The style of music that The Class of 98 is not stuck in the brand â€œemoâ€ category that seems to fit a wide array of bands well, but rather the music on tracks like â€œEverywhere You Goâ€ are transcendent of little-meaning genre tags. Rather, the sedate fuzz of The Class of 98 is rock without all of the posturing and bull that has really demarcated emo from rock in the last few years. There is a more than average amount of distortion present on tracks like â€œHannah Youâ€™re Beautifulâ€, but this is just a part of the track instead of a white-out for any mistakes that The Class of 98 have made in the track.
This makes for a much more rich-sounding track, where there are not the gaping holes of more traditional folk acts or the overbearing distortion of punk bands that know that they do not have the talent to let their arrangements shine. Instead of attacking listeners with super-sonic guitars and speedy arrangements, The Class of 98 come forth with a nuanced sound that elicits emotion and thought insteast of impotent rage. The curve needed to properly â€œgetâ€ The Class of 98 is slightly higher than the average rock band, but the payoffs associated with the band are much higher. Tracks go down like a smooth wine, and â€œWhat Iâ€™m Dying To Sayâ€ actually each the accessibility of acts like Ryan Cabrera. Even when there seems to be a slightly faster tempo, as is the case during â€œAnthem for Usâ€, there is still a consideration for all types of Class of 98 fans; with an instrumentation that has a drive not quite unlike all of the L.A. rock bands of the late nineties (think Lit), the soft vocals of Steve really sell the track to all ages, even the doe-eyed preteen audience.
After this album comes out, it would not be too out there to see more of The Class of 98; they have already been featured on mTV and on the (not because of their music) crapfest Smallville. While all of the tracks on â€œTouch This And Dieâ€ are destined for second lives on the radio, it is the late-disc track â€œPretend Iâ€™m Okayâ€ that solidifies the bandâ€™s victory on this disc. â€œTouch This and Dieâ€ is one of the reasons that 2006 seems to be a much better year for music than 2005; hopefully more bands can aspire to the same quality that The Class of 98 has through this disc.
Top Tracks: Pretend Iâ€™m Okay, Hannah Youâ€™re Beautiful

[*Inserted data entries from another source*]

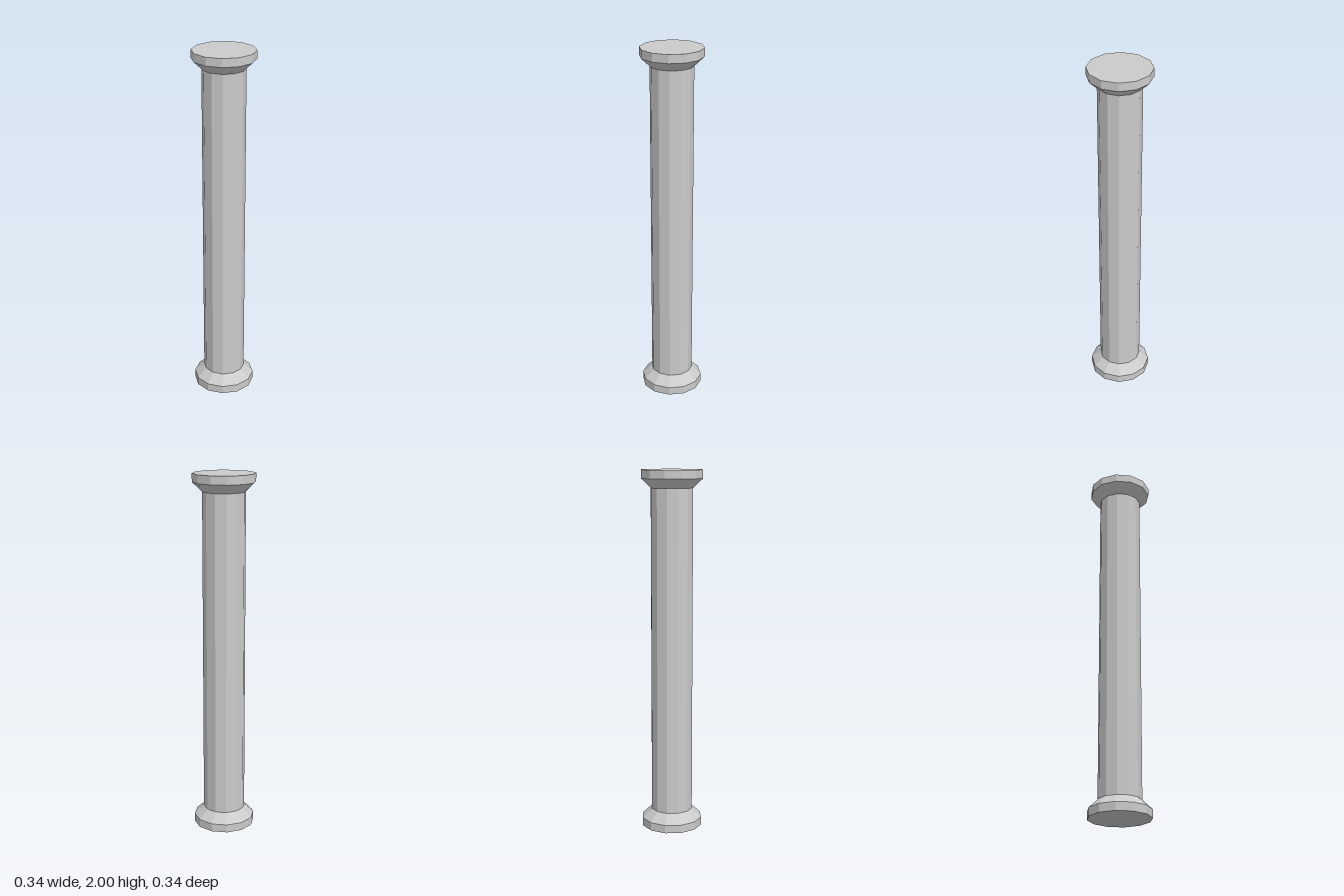
import * as THREE from 'three';

const SIDES = 12;
const SHAFT_R = 0.117;
const SLAB_R = 0.171;
const SLAB_H = 0.046; // thickness of each end slab
const FLARE_TOP = 0.097; // where the flare meets the shaft

export function createModel() {
  const group = new THREE.Group();
  group.name = 'column';
  const material = new THREE.MeshStandardMaterial({ color: 0xcccccc, flatShading: true });

  const addRing = (name, rTop, rBottom, y0, y1, open) => {
    const geometry = new THREE.CylinderGeometry(rTop, rBottom, y1 - y0, SIDES, 1, open);
    const mesh = new THREE.Mesh(geometry, material);
    mesh.name = name;
    mesh.position.y = (y0 + y1) / 2;
    group.add(mesh);
  };

  // Base: slab and flare narrowing up to the shaft
  addRing('baseSlab', SLAB_R, SLAB_R, 0, SLAB_H, false);
  addRing('baseFlare', SHAFT_R, SLAB_R, SLAB_H, FLARE_TOP, true);

  // Plain faceted shaft
  addRing('shaft', SHAFT_R, SHAFT_R, FLARE_TOP, 2 - FLARE_TOP, true);

  // Capital: mirror of the base
  addRing('capitalFlare', SLAB_R, SHAFT_R, 2 - FLARE_TOP, 2 - SLAB_H, true);
  addRing('capitalSlab', SLAB_R, SLAB_R, 2 - SLAB_H, 2, false);

  return group;
}
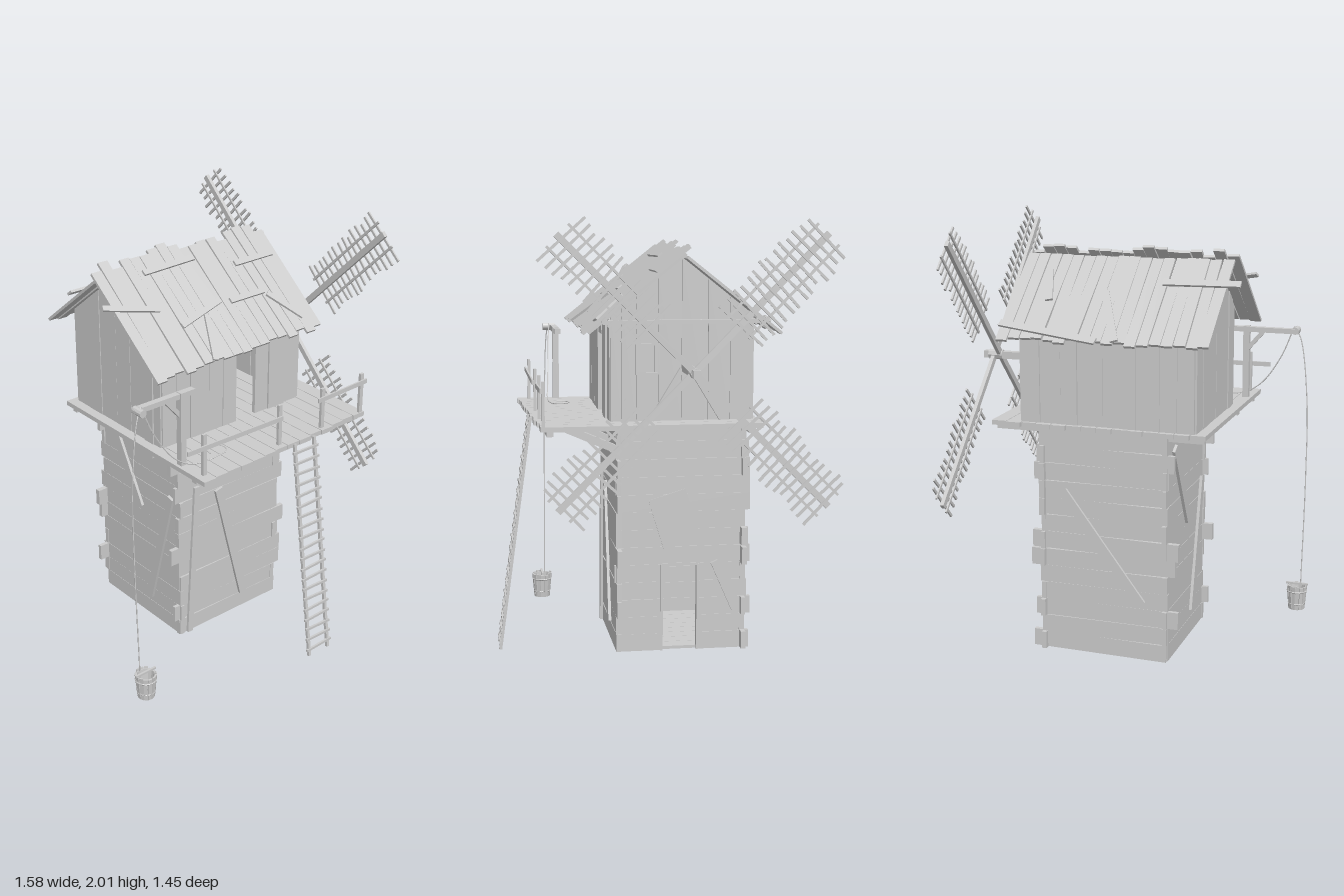
import * as THREE from 'three';

const V = (x, y, z) => new THREE.Vector3(x, y, z);
const X = V(1, 0, 0), Y = V(0, 1, 0), Z = V(0, 0, 1);
const mat = new THREE.MeshStandardMaterial({ color: 0xcccccc, flatShading: true, side: THREE.DoubleSide });

let seed = 7;
const rnd = (a = 0, b = 1) => {
  seed = (seed * 16807) % 2147483647;
  return a + (b - a) * (seed / 2147483647);
};

function add(parent, name, geo) {
  const m = new THREE.Mesh(geo, mat);
  m.name = name;
  parent.add(m);
}

function group(parent, name) {
  const g = new THREE.Group();
  g.name = name;
  parent.add(g);
  return g;
}

// Board from a to b; "normal" is the direction of its thickness
function board(parent, name, a, b, width, thick, normal) {
  const dir = b.clone().sub(a), len = dir.length();
  dir.normalize();
  const side = normal.clone().cross(dir).normalize();
  const n = dir.clone().cross(side);
  const geo = new THREE.BoxGeometry(len, width, thick);
  geo.applyMatrix4(new THREE.Matrix4().makeBasis(dir, side, n).setPosition(a.clone().add(b).multiplyScalar(0.5)));
  add(parent, name, geo);
}

// Tower: horizontal planks with ragged ends, a doorway on the +x side
const T = { x0: -0.252, x1: 0.338, z0: -0.415, z1: 0.165, top: 1.07 };
const DOOR = { z0: -0.205, z1: -0.035, top: 0.41 };

function buildTower(root) {
  const g = group(root, 'tower');
  const rows = 13, h = T.top / rows;
  const over = () => (rnd() < 0.45 ? rnd(0.03, 0.065) : rnd(0, 0.02));
  for (let i = 0; i < rows; i++) {
    const y = (i + 0.5) * h, w = h - 0.001;
    for (const z of [T.z0, T.z1]) {
      const t = rnd(-0.004, 0.004);
      board(g, 'wallPlank', V(T.x0 - over(), y + t, z), V(T.x1 + over(), y - t, z), w, rnd(0.016, 0.026), Z);
    }
    for (const x of [T.x0, T.x1]) {
      const a = T.z0 - over() * 0.6, b = T.z1 + over() * 0.3;
      const spans = x === T.x1 && y < DOOR.top ? [[a, DOOR.z0], [DOOR.z1, b]] : [[a, b]];
      for (const [p, q] of spans) board(g, 'wallPlank', V(x, y, p), V(x, y, q), w, rnd(0.016, 0.026), X);
    }
  }
  // Floor
  for (let i = 0; i < 8; i++) {
    const x = T.x0 + 0.037 + i * 0.0737;
    board(g, 'floorPlank', V(x, 0.008, T.z0), V(x, 0.008, T.z1), 0.071, 0.014, Y);
  }
  // Door frame
  for (const z of [DOOR.z0, DOOR.z1]) board(g, 'doorJamb', V(T.x1, 0, z), V(T.x1, DOOR.top, z), 0.012, 0.028, X);
  board(g, 'doorLintel', V(T.x1, DOOR.top, DOOR.z0), V(T.x1, DOOR.top, DOOR.z1), 0.012, 0.028, X);
  // Repair boards nailed over the walls
  const f = T.z1 + 0.018, k = T.z0 - 0.018, l = T.x0 - 0.018, r = T.x1 + 0.018;
  board(g, 'repairBoard', V(-0.21, 0.0, f), V(-0.165, 0.8, f), 0.03, 0.014, Z);
  board(g, 'repairBoard', V(-0.03, 0.74, f), V(0.135, 0.09, f), 0.045, 0.014, Z);
  board(g, 'repairBoard', V(0.24, 0.78, k), V(-0.14, 0.27, k), 0.045, 0.014, Z);
  board(g, 'repairBoard', V(l, 1.0, -0.34), V(l, 0.6, -0.12), 0.05, 0.014, X);
  board(g, 'repairBoard', V(l, 0.75, 0.12), V(l, 0.12, -0.05), 0.04, 0.014, X);
  board(g, 'repairBoard', V(r, 0.42, -0.28), V(r, 0.19, -0.38), 0.035, 0.014, X);
  board(g, 'patchPanel', V(r - 0.006, 0.74, -0.06), V(r - 0.006, 0.51, -0.13), 0.18, 0.01, X);
}

// Platform, its braces and the front railing
function buildPlatform(root) {
  const g = group(root, 'platform');
  const n = 14, w = 1.02 / n;
  for (let i = 0; i < n; i++) {
    const x = -0.445 + (i + 0.5) * w, front = 0.57 - 0.04 * (i / n);
    board(g, 'deckPlank', V(x, 1.085, -0.455 - rnd(0, 0.015)), V(x, 1.085, front + rnd(-0.006, 0.008)), w - 0.003, 0.022, Y);
  }
  for (const z of [-0.41, 0.18, 0.49]) board(g, 'deckBeam', V(-0.43, 1.063, z), V(0.56, 1.063, z), 0.03, 0.024, Y);
  for (const x of [-0.24, 0.04, 0.335]) board(g, 'brace', V(x, 0.95, T.z1), V(x, 1.07, 0.44), 0.035, 0.035, X);
  for (const x of [-0.4, 0.04, 0.305, 0.555]) board(g, 'railPost', V(x, 1.09, 0.52), V(x, 1.295, 0.52), 0.02, 0.014, Z);
  board(g, 'rail', V(-0.5, 1.235, 0.531), V(0.05, 1.23, 0.531), 0.022, 0.008, Z);
  board(g, 'rail', V(0.27, 1.245, 0.531), V(0.58, 1.255, 0.531), 0.022, 0.008, Z);
}

function buildLadder(root) {
  const g = group(root, 'ladder');
  for (const s of [-1, 1]) board(g, 'ladderRail', V(0.165 + s * 0.06, 0, 0.706), V(0.165 + s * 0.06, 1.09, 0.555), 0.014, 0.014, X);
  for (let i = 0; i < 20; i++) {
    const t = (i + 0.7) / 20.5, y = 1.09 * t, z = 0.712 - 0.151 * t, d = rnd(-0.004, 0.004);
    board(g, 'rung', V(0.088, y + d, z), V(0.242, y - d, z), 0.012, 0.01, Z);
  }
}

// House: vertical planks, pitched roof
const H = { x: 0.022, z: -0.11, hx: 0.41, hz: 0.32, y: 1.095, ridge: 1.82, slope: 0.79 };
const roofY = dz => H.ridge - H.slope * Math.abs(dz);

function gableBoard(g, x, z0, z1, y0, y1 = 9) {
  const s = new THREE.Shape();
  s.moveTo(z0, y0);
  s.lineTo(z1, y0);
  s.lineTo(z1, Math.min(y1, roofY(z1)));
  s.lineTo(z0, Math.min(y1, roofY(z0)));
  const geo = new THREE.ExtrudeGeometry(s, { depth: 0.018, bevelEnabled: false });
  geo.rotateY(-Math.PI / 2).translate(x + 0.009 + rnd(-0.003, 0.003), 0, H.z);
  add(g, 'gablePlank', geo);
}

function buildHouse(root) {
  const g = group(root, 'house');
  const edges = [-H.hx, -0.33, -0.25, -0.14, -0.06, 0.02, 0.14, 0.22, 0.32, H.hx];
  for (const s of [-1, 1]) {
    for (let i = 0; i < edges.length - 1; i++) {
      if (s > 0 && edges[i] === 0.02) continue; // open doorway at the front
      const x = H.x + (edges[i] + edges[i + 1]) / 2, z = H.z + s * (H.hz + rnd(-0.005, 0.005));
      board(g, 'wallPlank', V(x, H.y, z), V(x, 1.55, z), edges[i + 1] - edges[i] - 0.002, 0.018, Z);
    }
  }
  board(g, 'doorHeader', V(H.x + 0.02, 1.505, H.z + H.hz), V(H.x + 0.14, 1.505, H.z + H.hz), 0.08, 0.018, Z);
  const cuts = [-H.hz, -0.22, -0.12, 0, 0.105, 0.205, 0.27, H.hz];
  for (const s of [-1, 1]) {
    const x = H.x + s * H.hx;
    for (let i = 0; i < cuts.length - 1; i++) {
      const a = cuts[i] + 0.001, b = cuts[i + 1] - 0.001;
      if (s > 0 && cuts[i] === 0.105) { // window
        gableBoard(g, x, a, b, H.y, 1.31);
        gableBoard(g, x, a, b, 1.44);
      } else gableBoard(g, x, a, b, H.y);
    }
  }
  const wx = H.x + H.hx + 0.012;
  for (const y of [1.31, 1.44]) board(g, 'windowFrame', V(wx, y, H.z + 0.1), V(wx, y, H.z + 0.21), 0.01, 0.01, X);
  for (const z of [0.105, 0.205]) board(g, 'windowFrame', V(wx, 1.31, H.z + z), V(wx, 1.44, H.z + z), 0.01, 0.01, X);
  board(g, 'gableBeam', V(wx + 0.02, 1.54, H.z - 0.36), V(wx + 0.02, 1.54, H.z + 0.36), 0.018, 0.03, X);
  for (const s of [-1, 1]) board(g, 'axleStrut', V(wx + 0.01, 1.33, H.z - 0.02 + s * 0.02), V(wx + 0.01, 1.1, H.z - 0.02 + s * 0.16), 0.022, 0.02, X);

  // Roof boards, longer or shorter at random; the front ones run past the ridge
  const roof = group(g, 'roof');
  const n = 18, w = 0.985 / n;
  for (const s of [-1, 1]) {
    const nrm = V(0, 1, s * H.slope).normalize();
    const at = (x, dz, lift) => V(x, H.ridge - H.slope * s * dz, H.z + dz).addScaledVector(nrm, lift);
    for (let i = 0; i < n; i++) {
      const x = (s > 0 ? -0.5 : -0.478) + (i + 0.5) * w, skew = rnd(-0.004, 0.004), lift = rnd(0.006, 0.014);
      const start = s > 0 ? -rnd(0.01, 0.075) : rnd(0, 0.01);
      board(roof, 'roofBoard', at(x + skew, s * start, lift), at(x - skew, s * rnd(0.41, 0.435), lift), w - rnd(0.001, 0.004), 0.013, nrm);
    }
    const patches = s > 0
      ? [[-0.55, 0.11, -0.29, 0.175], [-0.26, 0.025, 0.03, 0.02], [-0.23, 0.26, 0.03, 0.21], [-0.17, 0.42, -0.08, 0.25],
        [0.08, 0.225, 0.28, 0.225], [0.22, 0.09, 0.45, 0.09], [0.29, 0.24, 0.4, 0.37]]
      : [[-0.54, -0.125, -0.185, -0.13], [-0.05, -0.415, 0.07, -0.185], [0.035, -0.42, 0.51, -0.36], [0.32, -0.24, 0.37, -0.095]];
    for (const [x0, d0, x1, d1] of patches) board(roof, 'roofPatch', at(x0, d0, 0.024), at(x1, d1, 0.024), s > 0 ? 0.027 : 0.035, 0.011, nrm);
  }
}

// Sails: two crossed spars, a lattice at each end
function buildSails(root) {
  const g = group(root, 'sails');
  g.position.set(0, 1.335, -0.125);
  board(g, 'axle', V(0.38, 0, 0), V(0.75, 0, 0), 0.034, 0.034, Y);
  add(g, 'hub', new THREE.CylinderGeometry(0.024, 0.024, 0.07, 8).rotateZ(Math.PI / 2).translate(0.69, 0, 0));
  const offsets = [[0.67, -0.03], [0.7, 0.01], [0.67, 0.01], [0.7, 0.01]]; // x at the hub, lean per unit of length
  offsets.forEach(([x, lean], i) => {
    const a = Math.PI / 4 + i * Math.PI / 2;
    const out = V(lean, Math.sin(a), -Math.cos(a)), side = V(0, Math.cos(a), Math.sin(a));
    const at = (r, t, dx = 0) => V(x + dx, 0, 0).addScaledVector(out, r).addScaledVector(side, t);
    const sail = group(g, 'sail');
    board(sail, 'spar', at(0, 0), at(0.84, 0), 0.028, 0.018, X);
    for (const t of [-0.065, 0.065]) board(sail, 'stringer', at(0.27, t, 0.009), at(0.835, t, 0.009), 0.011, 0.008, X);
    for (let k = 0; k < 14; k++) {
      const r = 0.285 + k * 0.0405, d = rnd(-0.008, 0.008);
      board(sail, 'slat', at(r + d, -rnd(0.11, 0.14), 0.014), at(r - d, rnd(0.11, 0.14), 0.014), 0.012, 0.008, X);
    }
  });
}

// Crane with rope, coil and bucket
function buildCrane(root) {
  const g = group(root, 'crane');
  board(g, 'cranePost', V(-0.414, 1.09, 0.385), V(-0.414, 1.45, 0.385), 0.03, 0.03, X);
  board(g, 'craneArm', V(-0.67, 1.435, 0.38), V(-0.345, 1.435, 0.38), 0.024, 0.03, Z);
  board(g, 'craneBrace', V(-0.5, 1.43, 0.38), V(-0.414, 1.33, 0.38), 0.02, 0.02, Z);
  add(g, 'pulley', new THREE.CylinderGeometry(0.018, 0.018, 0.06, 10).rotateX(Math.PI / 2).translate(-0.655, 1.437, 0.4));
  const rope = pts => add(g, 'rope', new THREE.TubeGeometry(new THREE.CatmullRomCurve3(pts.map(p => V(...p))), 60, 0.003, 5));
  rope([[-0.645, 1.455, 0.4], [-0.675, 1.4, 0.41], [-0.712, 1.1, 0.42], [-0.716, 0.7, 0.425], [-0.705, 0.12, 0.43]]);
  const coil = [[-0.645, 1.455, 0.4], [-0.58, 1.3, 0.41], [-0.48, 1.16, 0.42], [-0.38, 1.105, 0.43]];
  for (let i = 0; i <= 8; i++) {
    const a = Math.PI / 2 - i * 0.62;
    coil.push([-0.213 + 0.045 * Math.cos(a), 1.1, 0.383 + 0.045 * Math.sin(a)]);
  }
  rope(coil);

  const b = group(root, 'bucket');
  b.position.set(-0.684, 0, 0.446);
  const profile = [[0, 0.006], [0.036, 0.006], [0.047, 0.118], [0.041, 0.118], [0.032, 0.014], [0, 0.014]];
  add(b, 'bucketBody', new THREE.LatheGeometry(profile.map(p => new THREE.Vector2(...p)), 14));
  for (let i = 0; i < 14; i++) {
    const a = i * Math.PI / 7, c = Math.cos(a), s = Math.sin(a);
    board(b, 'stave', V(0.037 * c, 0, 0.037 * s), V(0.048 * c, rnd(0.115, 0.128), 0.048 * s), 0.017, 0.006, V(c, 0, s));
  }
  for (const [r, y] of [[0.041, 0.03], [0.048, 0.095]]) add(b, 'hoop', new THREE.TorusGeometry(r, 0.004, 5, 20).rotateX(Math.PI / 2).translate(0, y, 0));
  board(b, 'bucketHandle', V(-0.056, 0.13, 0), V(0.056, 0.13, 0), 0.01, 0.01, Z);
}

export function createModel() {
  seed = 7;
  const root = new THREE.Group();
  root.name = 'windmill';
  const mill = group(root, 'mill');
  mill.rotation.y = -0.1;
  for (const build of [buildTower, buildPlatform, buildLadder, buildHouse, buildSails, buildCrane]) build(mill);
  return root;
}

The Class of 98 â€“ Touch This And Die / 2005 The Militia Group / 12 Tracks / http://www.theclassof98.com / http://www.themilitiagroup.com / Reviewed 16 December 2005